Anna Lockrem, Reporter

South Dakota State University hosted its annual Educators Rising Expo in the Student Union Friday, March 3.

This all-day event hosted 20 schools, 110 students, 20 chaperones and 25 volunteers which included faculty, students, guest speakers and more. 

The Educators Rising Expo planning started back in October by Makayla Griffin, a graduate teaching assistant, and Laura Akerworld, an instructor. The expo has occurred every year since 2019.

Due to the decline of educators on a national and local level, Educators Rising is an organization for high schoolers that works to inspire the next generation of educators.

At the Educators Rising Expo, students could attend breakout sessions, ask questions for current faculty and educators to answer, create new connections, tour SDSU and get a taste of what SDSU has to offer. They also served SDSU’s famous cookies ‘n cream ice cream.

   Travis Lape, the state director of Educators Rising, started five years ago to bring students together and help them connect to the world of education. thirty-five schools and 275 students are a part of Educator Rising in South Dakota and that number continues to grow yearly.

Lape’s concern when he took this role was, ‘what are we going to do with teacher recruitment?’

But his concern quickly turned into a realization of what the Educators Rising organization is in place to do.

“Future educators are sitting in our classroom,” Lape said. “In providing guidance and support for current high school students, Educators Rising is helping to ensure we have future educators to place in future classrooms.”

One future educator in attendance at the expo was senior Emma Murray. Murray wants to double major in Elementary and Special Education after graduating from Madison High School in the spring.

Murray has always known that she wanted to go into the education profession as she has watched her grandparents be mentors for people with disabilities. For as long as Murray can remember, her grandparents took individuals in and helped them navigate society

“I want to be an important person to future students,” Murray said, explaining why she thinks going into the profession is important. 

Murray said her grandparents, as well as her preschool teacher, have been important people in her life, and still 18 years later, their impact has motivated her decision to pursue education. She hopes to leave a mark on the world and help people by being an educator.

Anna Karabon, director of the School of Education, Counseling and Human Development also attended the Educators Rising Expo. She started her professional career as an early childhood and public elementary school teacher.

“SDSU graduates 150 students with teaching degrees each year,” Karabon said. With that, Karabon explained that 70% of students who graduate with a teaching degree teach within a 50-mile radius of where they grew up. SDSU teaching programs know the importance of educators in our society.

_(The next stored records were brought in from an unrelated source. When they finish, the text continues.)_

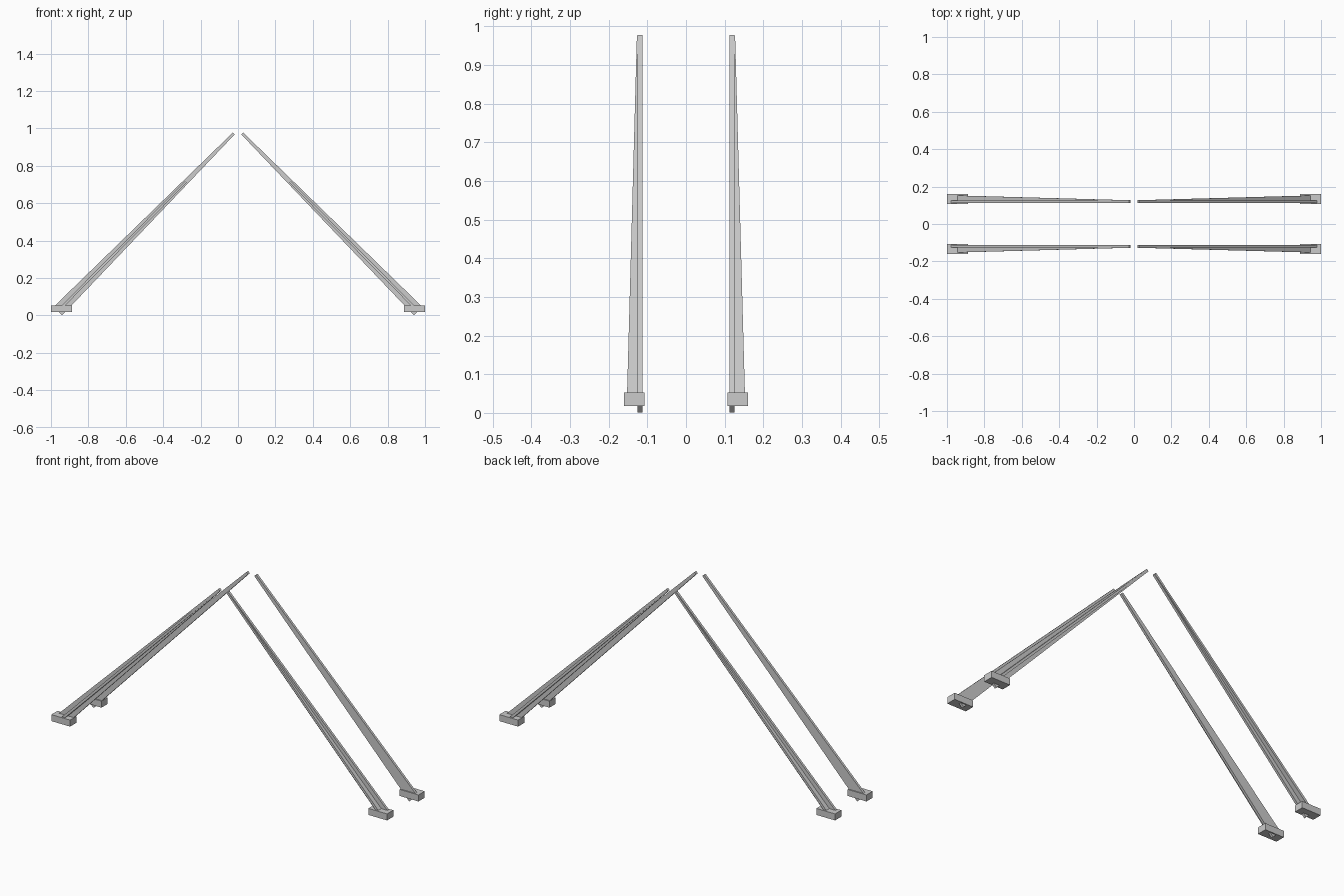
import bpy, bmesh
from mathutils import Vector

if "Cube" in bpy.data.objects:
    bpy.data.objects.remove(bpy.data.objects["Cube"])

# leg centre line on the left side (x, z), running from foot to apex
BOT = Vector((-0.963, 0, 0.023))
TOP = Vector((-0.023, 0, 0.972))
AXIS = (TOP - BOT).normalized()
PERP = Vector((-AXIS.z, 0, AXIS.x))
FACES = [(0, 1, 2, 3), (4, 7, 6, 5), (0, 4, 5, 1),
         (1, 5, 6, 2), (2, 6, 7, 3), (3, 7, 4, 0)]


def hexa(name, corners, sx, sy):
    """Eight-cornered solid, mirrored by the signs sx and sy."""
    bm = bmesh.new()
    vs = [bm.verts.new((c[0] * sx, c[1] * sy, c[2])) for c in corners]
    for f in FACES:
        bm.faces.new([vs[i] for i in f])
    bmesh.ops.recalc_face_normals(bm, faces=bm.faces)
    me = bpy.data.meshes.new(name)
    bm.to_mesh(me)
    bm.free()
    ob = bpy.data.objects.new(name, me)
    bpy.context.collection.objects.link(ob)


def bar(w0, w1, y0, ya, yb):
    """Tapered bar: widths w0 to w1, from y0 out to ya (foot) and yb (apex)."""
    out = []
    for p, w, y1 in ((BOT, w0, ya), (TOP, w1, yb)):
        for s, y in ((-1, y0), (1, y0), (1, y1), (-1, y1)):
            q = p + PERP * (s * w / 2)
            out.append((q.x, y, q.z))
    return out


def box(x0, x1, y0, y1, z0, z1):
    return [(x, y, z) for z in (z0, z1)
            for x, y in ((x0, y0), (x1, y0), (x1, y1), (x0, y1))]


for side, sx in (("left", 1), ("right", -1)):
    for end, sy in (("front", -1), ("back", 1)):
        tag = f"{end}_{side}"
        # tapered web plate
        hexa(f"leg_web_{tag}", bar(0.064, 0.014, 0.113, 0.126, 0.126), sx, sy)
        # stiffening rib on the outer face
        hexa(f"leg_rib_{tag}", bar(0.013, 0.011, 0.125, 0.153, 0.127), sx, sy)
        # foot block
        hexa(f"foot_{tag}", box(-1.0, -0.888, 0.107, 0.16, 0.018, 0.053), sx, sy)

Karabon made it clear that an appreciation for teachers needs to change to combat the need for future teachers. 

“Participate in shifting the narrative as a society,” Karabon said.